The postseason has arrived. Though it’s been less than eight months since the last running of the Pac-12 championships, the culmination of this past summer’s mileage and the Bears’ racing this fall carry as much gravitas as does any other year.
On Friday, Cal cross country will lace up its flats in Salt Lake City, Utah to take on the conference championships. While it would be a real David and Goliath story to see the blue and gold challenge for the Pac-12 title or even a podium finish, this moment should endow the Bears’ many underclassmen with crucial collegiate postseason experience and serve as a chance for returners to build on past performances.
The Pac-12 is arguably the NCAA’s most competitive conference — in fact, many would see this as a point beyond contention. Four of the nation’s top-30 men’s programs (No. 3 Colorado, No. 4 Stanford, No. 12 Oregon and No. 26 Washington) and four of the top-30 women’s programs (No. 4 Colorado, No. 8 Utah, No. 18 Washington and No. 23 Stanford) reside within the Pac-12.
Stanford, Oregon and Colorado have combined to win nine of the past 20 NCAA cross country titles on the men’s side, while those three programs plus Washington have captured the same number of national titles in as many years on the women’s side. Suffice to say, the Pac-12 is not a friendly conference to be a member of.
Perhaps unsurprisingly, many of the top individual runners in the country also inhabit the Pac-12. It’s conservative to wager that Oregon’s Cooper Teare will finish among the top five when the national championships come around. Colorado’s Eduardo Herrera will also be in the mix when it comes time to perform on the sport’s biggest stage, as will Stanford’s Charles Hicks and Cole Sprout.
Although the chances that the Pac-12’s team and individual winners will be donning blue and gold are slim to none, the conference championships present opportunities for Cal. This will be the first time that many on the Bears’ young roster get to experience postseason at the collegiate level, and veterans of the team will have the chance to improve on their showings at the so-called “2020” Pac-12 championships that took place in March 2021.
Senior Colin FitzGerald, who served as Cal’s top finisher at the 2019 installment of the Pac-12 championships, will look to impress again. After taking 50th place overall, FitzGerald will once more look to lead the pack in his first appearance at conference championships in two years.
The Bears will also look to sophomores Carrick Denker and Garrett MacQuiddy for a boost. They were the blue and gold’s two highest finishers at their most recent meet when Cal flew out to Tallahassee for Pre-Nationals. The two underclassmen were unfazed in taking the reins at a meet featuring fierce national competition and will be ready to do the same at Pac-12s, should the opportunity present itself.
On the women’s side, meanwhile, seniors Mina Anglero, Meredith Corda and Jessica Nye seek to build on their performances at the COVID-19-delayed Pac-12 championships that took place in March.
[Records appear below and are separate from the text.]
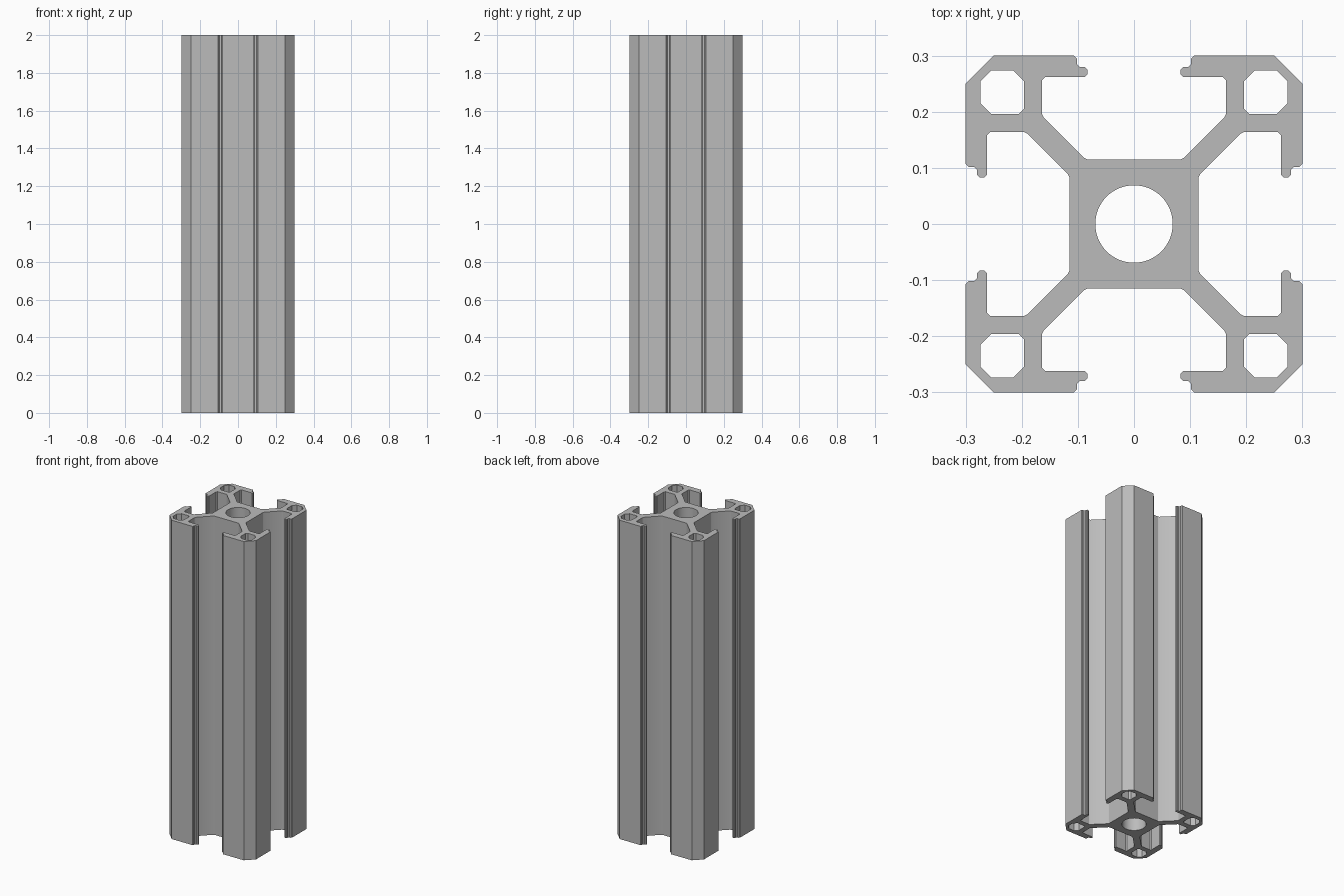
import bpy, bmesh, math
from mathutils import Vector

cube = bpy.data.objects.get("Cube")
if cube:
    bpy.data.objects.remove(cube, do_unlink=True)

LENGTH = 2.0

# Brushed aluminium
metal = bpy.data.materials.new("aluminium_grey")
metal.use_nodes = True
color = (0.5, 0.5, 0.5, 1)
metal.diffuse_color = color
metal.node_tree.nodes["Principled BSDF"].inputs["Base Color"].default_value = color

# Half of one corner arm: core web, diagonal rib, slot lip, outer wall, chamfer
half_arm = [(0.083, 0.115), (0.089, 0.118), (0.161, 0.190), (0.164, 0.196),
            (0.164, 0.257), (0.169, 0.262)]
half_arm[4:] = [(0.164, 0.256), (0.158, 0.262)]
half_arm += [(0.088, 0.262), (0.083, 0.267), (0.083, 0.275), (0.088, 0.280),
             (0.097, 0.280), (0.102, 0.285), (0.102, 0.295), (0.107, 0.300),
             (0.250, 0.300)]
arm = half_arm + [(y, x) for x, y in reversed(half_arm)]

# Corner bore: chamfered square, with a smaller chamfer towards the core
a, b, c, d = 0.196, 0.274, 0.020, 0.009
bore = [(a + d, a), (b - c, a), (b, a + c), (b, b - c),
        (b - c, b), (a + c, b), (a, b - c), (a, a + d)]


def turned(points, quarter):
    """Rotate outline points by quarter turns about the centre."""
    for _ in range(quarter):
        points = [(y, -x) for x, y in points]
    return points


def circle(radius, sides):
    steps = [2 * math.pi * i / sides for i in range(sides)]
    return [(radius * math.cos(t), radius * math.sin(t)) for t in steps]


def extrude_section(name, loops, height, material):
    """Fill closed loops (outline and holes) and extrude them upwards."""
    bm = bmesh.new()
    edges = []
    for loop in loops:
        verts = [bm.verts.new((x, y, 0)) for x, y in loop]
        edges += [bm.edges.new((v, verts[i - 1])) for i, v in enumerate(verts)]
    bmesh.ops.triangle_fill(bm, edges=edges, use_beauty=True, normal=Vector((0, 0, 1)))
    result = bmesh.ops.extrude_face_region(bm, geom=bm.faces[:], use_keep_orig=True)
    top = [g for g in result["geom"] if isinstance(g, bmesh.types.BMVert)]
    bmesh.ops.translate(bm, verts=top, vec=(0, 0, height))
    bmesh.ops.recalc_face_normals(bm, faces=bm.faces[:])
    mesh = bpy.data.meshes.new(name)
    bm.to_mesh(mesh)
    bm.free()
    mesh.materials.append(material)
    obj = bpy.data.objects.new(name, mesh)
    bpy.context.collection.objects.link(obj)
    return obj


# Slotted rail: four arms joined round the core, four corner bores, centre bore
outline = [p for q in range(4) for p in turned(arm, q)]
bores = [turned(bore, q) for q in range(4)]
rail = extrude_section("slotted_rail", [outline, *bores, circle(0.069, 64)], LENGTH, metal)

# Smooth the round bore while keeping profile edges sharp
bpy.ops.object.select_all(action="DESELECT")
rail.select_set(True)
bpy.context.view_layer.objects.active = rail
bpy.ops.object.shade_smooth_by_angle(angle=math.radians(20))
The trio placed 49th, 63rd and 69th, respectively, helping Cal to a seventh-place finish.
Like the men’s team, the women will be looking to a pair of sophomores for significant contributions. Piper Wilson and Claire Yerby, who have emerged as reliable scorers this year, will be taking part in their first Pac-12 championships.
The Bears can’t be expected to lead a pack as ferocious as the one that awaits them at Pac-12 championships this weekend, but this postseason will be an invaluable source of experience for underclassmen — who have already shown great potential this season — and an opportunity for seniors such as FitzGerald, Anglero, Corda and Nye to make a statement at the conference level one last time.